We woke at 5 and at 6:15 Joe went out to pull up the stern anchor.
I don't have any photos of the following events because we immediately went into action but they would have been doozies.
As he stood in the rain looking down over the cockpit railing, Joe discovered that the swim platform was half pulled away from the boat! Last night he tied the anchor line to the swim platform to reduce the angle of the line so the anchor couldn't pull free, but with the combined effects of the tide and the current and the wind the strain was too much on the platform. Joe climbed down and untied the anchor line from the swim platform, then climbed into the dinghy and motored out to bring up the anchor which was stuck in heavy clay. He finally got the anchor up, and I pulled him back toward Paradise which immediately started swinging into the trees. Joe tried to push the swim platform back into position from the dinghy but when that proved impossible, we brought the dinghy up and he used rope to secure the swim platform to prevent it from falling off.
We then got the bow anchor up as quickly as possible and pulled out into the main channel. What a way to start the morning...
Today seagulls started following us to catch the small fish in our wake that are churned up by our engines.
We're starting to see pelicans, a sign that we're getting close to Gulf.
More winding river today.
It's 64 miles from our anchorage last night to the start of Mobile Bay, and another 24 miles across the bay to Dog River Marina. We want to cover those 88 miles today but we don't know if we can because there's a railroad bridge that's been closed on and off for the past week at mile 14. After the Coast Guard announced at about 9 AM that the bridge was closed Joe slowed down and started thinking about where we could anchor for the night.
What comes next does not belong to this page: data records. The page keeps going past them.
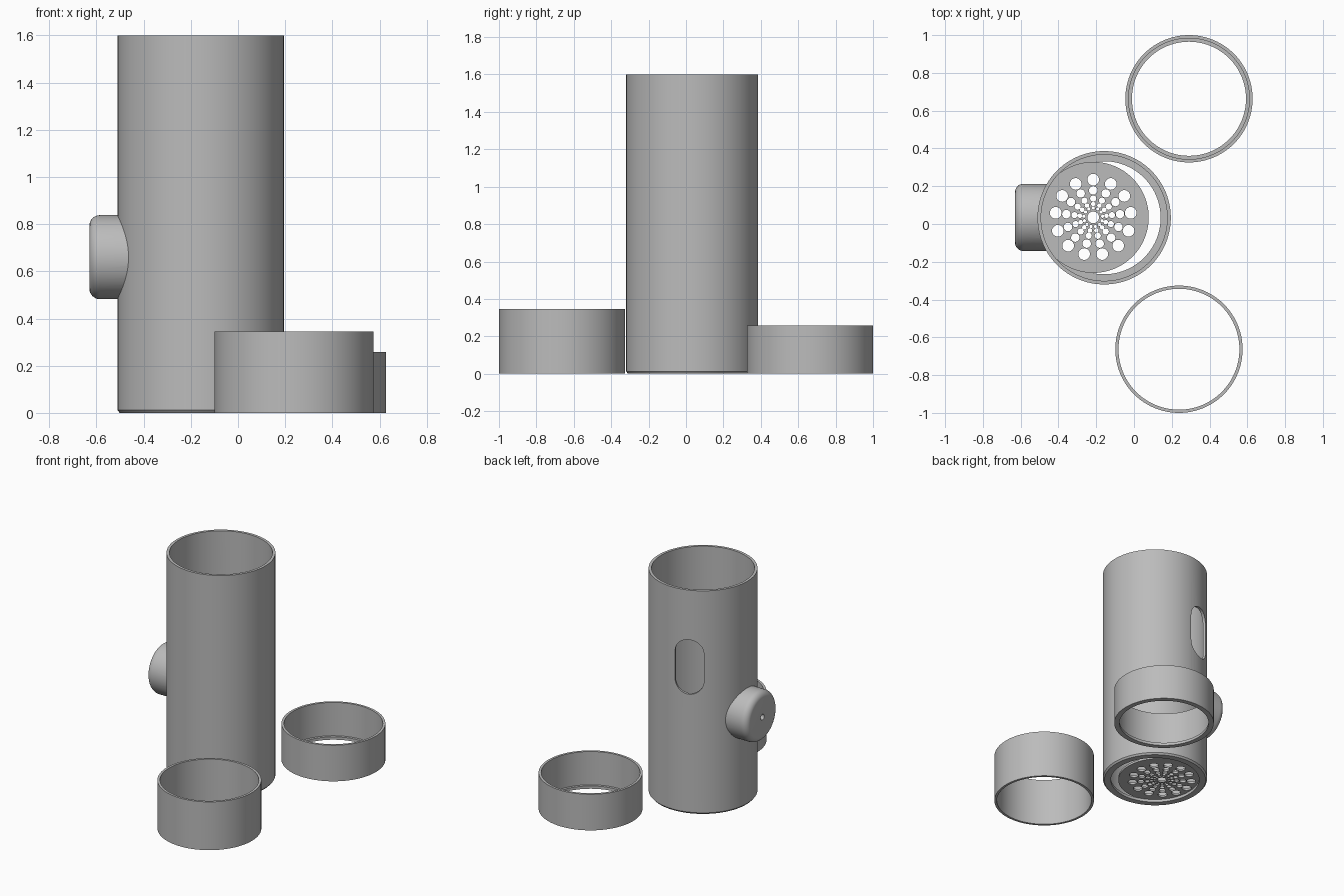
import bpy, bmesh, math
from mathutils import Matrix, Vector

if "Cube" in bpy.data.objects:
    bpy.data.objects.remove(bpy.data.objects["Cube"])

grey = bpy.data.materials.new("plain grey")
grey.diffuse_color = (0.5, 0.5, 0.5, 1)
grey.use_nodes = True
grey.node_tree.nodes["Principled BSDF"].inputs["Base Color"].default_value = grey.diffuse_color
SEG = 96


def finish(obj):
    """Give an object its colour and smooth its curved sides."""
    obj.data.materials.clear()
    obj.data.materials.append(grey)
    bpy.ops.object.select_all(action='DESELECT')
    obj.select_set(True)
    bpy.context.view_layer.objects.active = obj
    bpy.ops.object.shade_smooth_by_angle(angle=math.radians(30))


def add_mesh(name, bm):
    bmesh.ops.recalc_face_normals(bm, faces=bm.faces)
    mesh = bpy.data.meshes.new(name)
    bm.to_mesh(mesh)
    bm.free()
    obj = bpy.data.objects.new(name, mesh)
    bpy.context.collection.objects.link(obj)
    return obj


def lathe(name, profile, matrix, seg=SEG):
    """Spin a closed (radius, height) outline into a ring."""
    bm = bmesh.new()
    rings = []
    for i in range(seg):
        a = 2 * math.pi * i / seg
        rings.append([bm.verts.new(matrix @ Vector((r * math.cos(a), r * math.sin(a), z)))
                      for r, z in profile])
    n = len(profile)
    for i in range(seg):
        p, q = rings[i], rings[(i + 1) % seg]
        for j in range(n):
            k = (j + 1) % n
            bm.faces.new((p[j], q[j], q[k], p[k]))
    return add_mesh(name, bm)


def cut(obj, cutter):
    """Subtract a cutter and remove it."""
    mod = obj.modifiers.new("cut", 'BOOLEAN')
    mod.operation = 'DIFFERENCE'
    mod.solver = 'EXACT'
    mod.object = cutter
    bpy.context.view_layer.objects.active = obj
    bpy.ops.object.modifier_apply(modifier=mod.name)
    bpy.data.objects.remove(cutter, do_unlink=True)


def at(x, y, z=0):
    return Matrix.Translation((x, y, z))


TX, TY, TR = -0.158, 0.033, 0.353

# Tall tube with chamfered foot and an inner lip at the bottom
tube = lathe("tall_tube", [(TR - 0.01, 0), (TR, 0.012), (TR, 1.6), (0.334, 1.6),
                           (0.334, 0.02), (0.299, 0.02), (0.299, 0)], at(TX, TY))

# Upright rounded slot through the rear wall
bm = bmesh.new()
w, half = 0.097, 0.098
outline = []
for i in range(34):
    side = 1 if i < 17 else -1
    a = math.pi * (i if i < 17 else i - 1) / 16
    outline.append((w * math.cos(a), w * math.sin(a) + side * half))
turn = at(TX, TY, 1.05) @ Matrix.Rotation(math.radians(20), 4, 'Z')
near = [bm.verts.new(turn @ Vector((x, 0.2, z))) for x, z in outline]
far = [bm.verts.new(turn @ Vector((x, 0.5, z))) for x, z in outline]
bm.faces.new(near)
bm.faces.new(far)
for i in range(34):
    k = (i + 1) % 34
    bm.faces.new((near[i], near[k], far[k], far[i]))
cut(tube, add_mesh("slot_cutter", bm))
finish(tube)

# Round side knob with a soft front edge and a small centre hole
R, TIP, SOFT = 0.178, 0.63, 0.045
profile = [(0.02, 0.40), (R, 0.40)]
for i in range(9):
    a = math.pi / 2 * i / 8
    profile.append((R - SOFT + SOFT * math.cos(a), TIP - SOFT + SOFT * math.sin(a)))
profile.append((0.02, TIP))
knob = lathe("side_knob", profile,
             at(0, 0.035, 0.66) @ Matrix.Rotation(-math.pi / 2, 4, 'Y'), 64)
bm = bmesh.new()
bmesh.ops.create_cone(bm, cap_ends=True, segments=SEG, radius1=0.345, radius2=0.345,
                      depth=1.2, matrix=at(TX, TY, 0.66))
cut(knob, add_mesh("bore_cutter", bm))
finish(knob)

# Perforated disc resting off-centre on the tube lip
curve = bpy.data.curves.new("perforated_disc", 'CURVE')
curve.dimensions = '2D'
curve.fill_mode = 'BOTH'
curve.extrude = 0.0075


def circle(x, y, r, n):
    s = curve.splines.new('POLY')
    s.points.add(n - 1)
    for i, p in enumerate(s.points):
        a = 2 * math.pi * i / n
        p.co = (x + r * math.cos(a), y + r * math.sin(a), 0, 1)
    s.use_cyclic_u = True


circle(0, 0, 0.294, SEG)
circle(0, 0, 0.031, 32)
for dist, r in [(0.2, 0.031), (0.143, 0.0225), (0.1, 0.0165), (0.071, 0.012), (0.05, 0.0085)]:
    for i in range(13):
        a = math.pi / 2 + 2 * math.pi * i / 13
        circle(dist * math.cos(a), dist * math.sin(a), r, 24)
disc = bpy.data.objects.new("perforated_disc", curve)
disc.location = (-0.216, 0.035, 0.0285)
bpy.context.collection.objects.link(disc)
bpy.ops.object.select_all(action='DESELECT')
disc.select_set(True)
bpy.context.view_layer.objects.active = disc
bpy.ops.object.convert(target='MESH')
finish(bpy.context.view_layer.objects.active)

# Plain open collar at the front
finish(lathe("front_collar", [(0.337, 0), (0.337, 0.345), (0.32, 0.345), (0.32, 0)],
             at(0.238, -0.663)))

# Lower collar at the back with an inner lip
finish(lathe("rear_collar", [(0.337, 0), (0.337, 0.258), (0.32, 0.258), (0.32, 0.02),
                             (0.302, 0.02), (0.302, 0)], at(0.291, 0.663)))
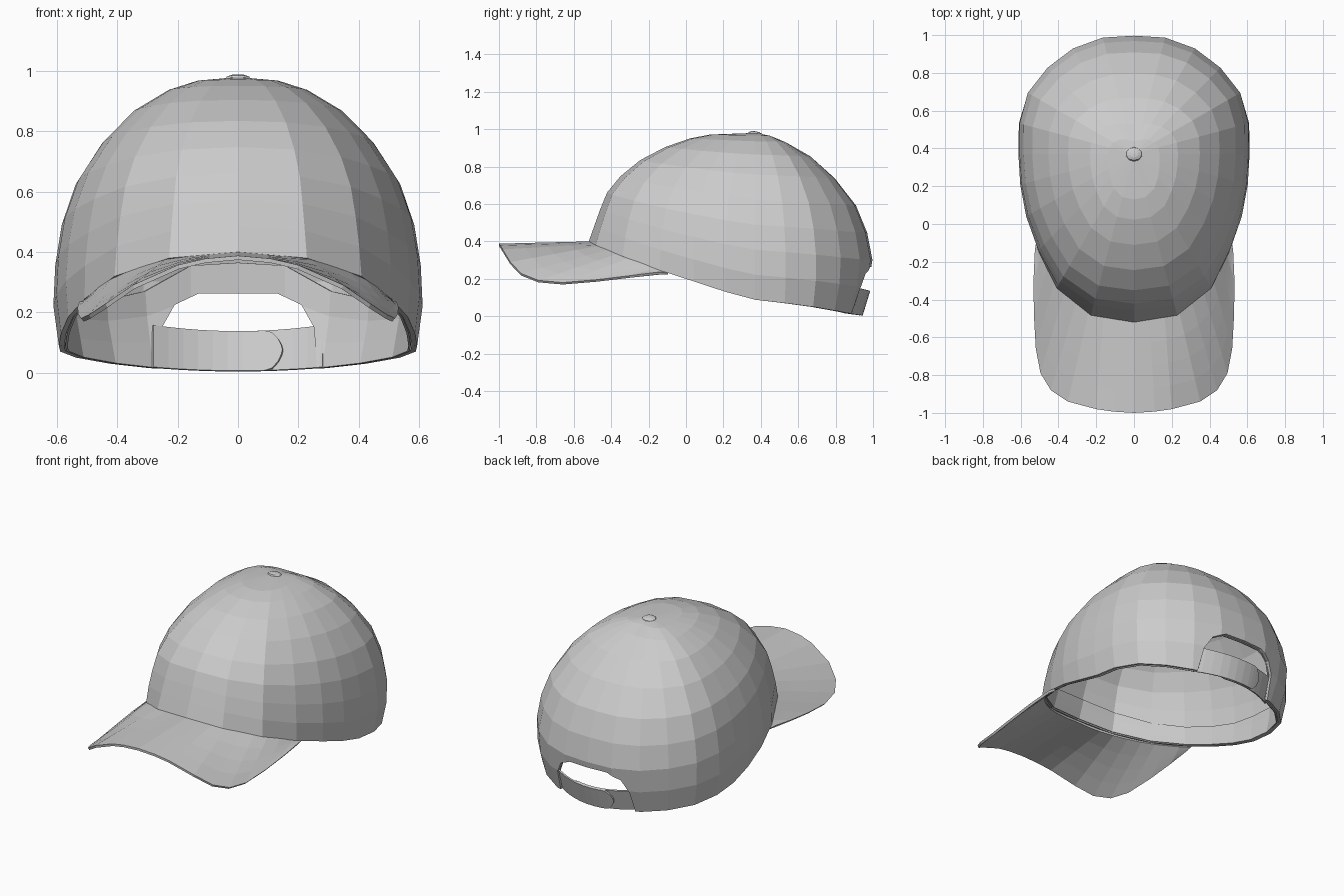
import bpy, bmesh
from math import sin, cos, radians, sqrt
from mathutils import Matrix

if "Cube" in bpy.data.objects:
    bpy.data.objects.remove(bpy.data.objects["Cube"])

CY, TOP = 0.37, 0.98          # crown axis and apex height
# Crown tables: outline radius, rim height and inner band height every 15 degrees from the front
RADIUS = [.89, .885, .825, .73, .665, .625, .612, .633, .655, .652, .65, .642, .63]
RIM = [.40, .38, .32, .245, .185, .13, .088, .07, .05, .03, .015, .01, .01]
BAND = [.51, .49, .43, .36, .31, .27, .25, .24, .24, .24, .27, .355, .365]
# Meridian profiles: relative radius at each relative height
H = [0, .15, .3, .45, .6, .75, .87, .95, .985, 1]
FRONT = [1, .965, .93, .89, .81, .69, .54, .39, .27, 0]
SIDE = [.97, 1, .99, .955, .88, .74, .57, .38, .22, 0]
BACK = [.875, .955, .995, .95, .855, .675, .47, .25, .11, 0]


def table(xs, ys, x):
    for i in range(len(xs) - 1):
        if x <= xs[i + 1]:
            f = (x - xs[i]) / (xs[i + 1] - xs[i])
            return ys[i] + f * (ys[i + 1] - ys[i])
    return ys[-1]


def by_angle(ys, deg):
    return table(range(0, 181, 15), ys, min(deg % 360, 360 - deg % 360))


def crown_point(deg, h, inset=0):
    a = radians(deg)
    c = cos(a)
    end = FRONT if c > 0 else BACK
    p = table(H, SIDE, h) * (1 - c * c) + table(H, end, h) * c * c
    r = by_angle(RADIUS, deg) * p - inset
    rim = by_angle(RIM, deg)
    return (r * sin(a), CY - r * c, rim + h * (TOP - rim))


def sheet(name, rows, thickness):
    """Loft rows of points into a thickened, flat shaded sheet."""
    bm = bmesh.new()
    vs = [[bm.verts.new(p) for p in row] for row in rows]
    for a, b in zip(vs, vs[1:]):
        for i in range(len(a) - 1):
            bm.faces.new((a[i], a[i + 1], b[i + 1], b[i]))
    bmesh.ops.remove_doubles(bm, verts=bm.verts, dist=0.0005)
    ob = to_object(name, bm)
    mod = ob.modifiers.new("thickness", 'SOLIDIFY')
    mod.thickness = thickness
    mod.offset = -1
    return ob


def to_object(name, bm):
    me = bpy.data.meshes.new(name)
    bm.to_mesh(me)
    bm.free()
    ob = bpy.data.objects.new(name, me)
    bpy.context.collection.objects.link(ob)
    return ob


# Crown dome and inner sweatband
angles = range(0, 361, 15)
crown = sheet("crown", [[crown_point(d, h) for d in angles] for h in H], 0.018)


def band_height(d, f):
    rim = by_angle(RIM, d)
    return f * (by_angle(BAND, d) - rim) / (TOP - rim)


band = sheet("sweatband", [[crown_point(d, band_height(d, f), 0.021) for d in angles]
                           for f in (0, .33, .67, 1)], 0.008)

# Arched opening at the back
arch = [(-.27, -.1), (-.252, .15), (-.21, .225), (-.13, .263),
        (.13, .263), (.21, .225), (.252, .15), (.27, -.1)]
bm = bmesh.new()
face = bm.faces.new([bm.verts.new((x, .6, z)) for x, z in arch])
new = bmesh.ops.extrude_face_region(bm, geom=[face])["geom"]
bmesh.ops.translate(bm, vec=(0, .7, 0), verts=[v for v in new if isinstance(v, bmesh.types.BMVert)])
bmesh.ops.recalc_face_normals(bm, faces=bm.faces)
cutter = to_object("opening_cutter", bm)
cutter.hide_render = True
cutter.hide_viewport = False
cutter.display_type = 'WIRE'
for ob in (crown, band):
    mod = ob.modifiers.new("opening", 'BOOLEAN')
    mod.operation = 'DIFFERENCE'
    mod.solver = 'EXACT'
    mod.object = cutter

# Curved brim, ruled from the crown rim to its outer edge
edge = [(0, -1, .388), (.11, -.993, .378), (.2, -.98, .357), (.35, -.94, .29), (.44, -.88, .228),
        (.495, -.79, .192), (.52, -.66, .18), (.53, -.48, .195), (.532, -.3, .217), (.525, -.14, .237)]
n = len(edge) - 1
outer, inner = [], []
for i in range(-n, n + 1):
    x, y, z = edge[abs(i)]
    outer.append((x if i > 0 else -x, y, z))
    inner.append(crown_point(48 * i / n, 0, 0.008))
rows = []
for k in range(5):
    f = k / 4
    rows.append([tuple(p + f * (q - p) for p, q in zip(a, b)) for a, b in zip(outer, inner)])
sheet("brim", rows, 0.014)


# Adjuster strap: two overlapping straps with rounded ends
def strap(name, side, shift):
    xs = [-.285 + .05 * k for k in range(8)] + [.09, .115, .135, .146, .15]
    low, high = [], []
    for x in xs:
        t = max(0, (x - .09) / .06)
        s = .5 + .5 * sqrt(max(0, 1 - t * t)) if t < 1 else .5
        zl, zh = .004 + .15 * x * x, .135 + .25 * x * x
        yl, yh = .945 - 1.1 * x * x + shift, .985 - x * x + shift
        for f, out in ((1 - s, low), (s, high)):
            f = .5 + (f - .5) * (.55 + .45 * (1 - t ** 4))
            out.append((x * side, yl + f * (yh - yl), zl + f * (zh - zl)))
    if side > 0:
        low.reverse()
        high.reverse()
    sheet(name, [low, high], 0.01)


strap("strap_inner", 1, -0.012)
strap("strap_outer", -1, 0)

# Button on top
bm = bmesh.new()
bmesh.ops.create_uvsphere(bm, u_segments=10, v_segments=6, radius=1,
                          matrix=Matrix.Translation((0, CY, .972)) @ Matrix.Rotation(radians(-8), 4, 'X')
                          @ Matrix.Diagonal((.045, .04, .017, 1)))
to_object("button", bm)
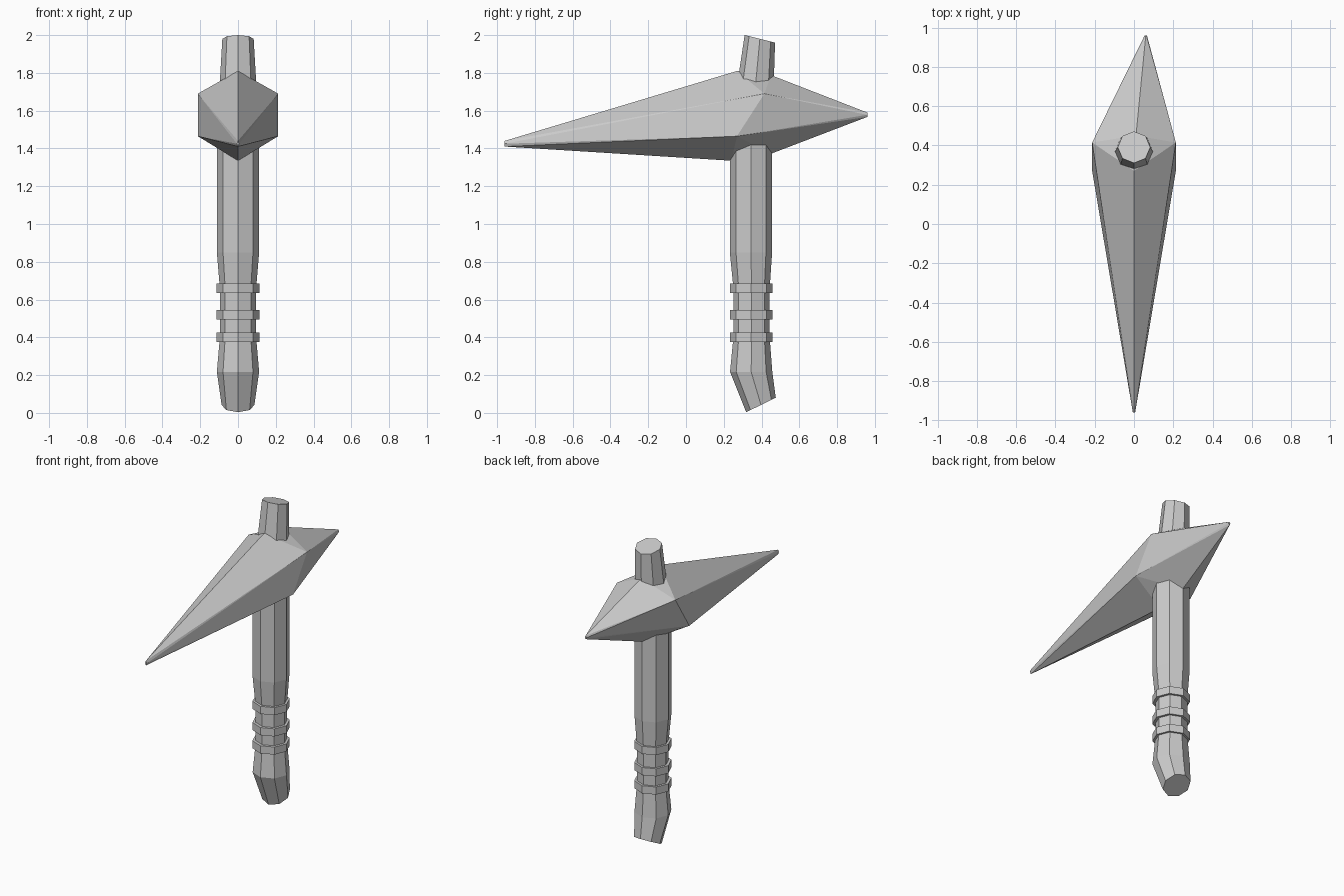
import bpy, bmesh
from math import sin, cos, pi, radians

if "Cube" in bpy.data.objects:
    bpy.data.objects.remove(bpy.data.objects["Cube"])


def finish(bm, name):
    bmesh.ops.recalc_face_normals(bm, faces=bm.faces)
    mesh = bpy.data.meshes.new(name)
    bm.to_mesh(mesh)
    bm.free()
    obj = bpy.data.objects.new(name, mesh)
    bpy.context.collection.objects.link(obj)
    return obj


def loft(name, rings, sides=8):
    """Skin octagonal rings given as (y, z, radius, tilt in degrees)."""
    bm = bmesh.new()
    loops = []
    for y, z, r, tilt in rings:
        t = radians(tilt)
        loop = []
        for i in range(sides):
            a = 2 * pi * i / sides
            d = r * sin(a)
            loop.append(bm.verts.new((r * cos(a), y + d * cos(t), z + d * sin(t))))
        loops.append(loop)
    for lo, hi in zip(loops, loops[1:]):
        for i in range(sides):
            j = (i + 1) % sides
            bm.faces.new((lo[i], lo[j], hi[j], hi[i]))
    bm.faces.new(loops[0][::-1])
    bm.faces.new(loops[-1])
    return finish(bm, name)


# Handle: bent butt, narrow grip, straight shaft, leaning top
loft("handle", [
    (0.397, 0.042, 0.087, 26),
    (0.345, 0.217, 0.112, 0),
    (0.347, 0.40, 0.096, 0),
    (0.347, 0.66, 0.096, 0),
    (0.344, 0.85, 0.112, 0),
    (0.344, 1.48, 0.112, 0),
    (0.391, 1.98, 0.083, -14),
])

# Grip bands
for n, z in enumerate((0.40, 0.52, 0.66)):
    loft(f"grip_band_{n + 1}", [(0.345, z - 0.025, 0.113, 0),
                                (0.345, z + 0.025, 0.113, 0)])

# Pick head: faceted stone, the convex hull of a mid section and two tips
points = [
    (0, 0.27, 1.81), (0.01, 0.45, 1.788),     # top ridge
    (0, 0.24, 1.335), (0, 0.45, 1.372),       # bottom ridge
    (0, -0.96, 1.44), (0, -0.96, 1.41),       # long front tip
    (0.06, 0.96, 1.59), (0.06, 0.96, 1.567),  # short back tip
]
for s in (-1, 1):
    points += [(s * 0.213, 0.415, 1.69), (s * 0.213, 0.27, 1.465),
               (s * 0.006, -0.96, 1.425), (0.06 + s * 0.006, 0.96, 1.578)]
bm = bmesh.new()
for p in points:
    bm.verts.new(p)
bmesh.ops.convex_hull(bm, input=bm.verts)
finish(bm, "pick_head")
Then, about an hour later the Coast Guard announced that the bridge was open again so we decided to go for it.
We traveled under this bridge that Joe dubbed the "Dolly Parton" bridge.
This is the railroad bridge that had been closed for repairs. In the middle of the channel you can see the remains of the original swing bridge which were left in place for some reason.
We came through an area that had massive amounts of driftwood on both sides of the river. It reminded me of when our youngest daughter, Amy, was little she always wanted us to bring home any driftwood that she saw when we were cruising on the St. Croix River.
These photos are for you, Amy!
At last, we got to Mobile Bay. Now THIS is a major shipping port.
It is pretty rough out here and Joe and Paradise are fighting the wind and waves to stay in the channel. When we turned off the main channel to enter the one that would take us the 4 miles to Dog River Marina, we had a hard time finding the channel markers because they're spaced so far apart. The water depth is 6 1/2 feet in the channel and the channel is only 100 feet wide; our draft is nearly 5 feet and the water depth drops off sharply outside of the channel. I had to keep the binoculars trained on the markers while Joe kept watching the navigation software to make sure we were staying in the channel.
Now we've got hundreds of birds following us for the fish in our wake--seagulls and cormorants and pelicans, oh my!
It's okay to breathe again.
It only takes 2 or 3 hours by car to get from Demopolis to Mobile, but it has taken us 3 full days to get there by boat because of the winding nature of the river, the absence of safe anchorages at frequent intervals, and having to slow down for tows and small boats.
We've really been looking forward to fresh seafood so we got one of the marina courtesy vehicles and went to Felix's Fish Camp for dinner and had raw oysters and soft-shell crabs. We discovered Felix's in 2010 when we drove to Florida for our vacation. It was every bit as good as we remembered.
We're going to stay at Dog River for 2 nights so Joe can fix the swim platform and change the engine oil and we can rest up.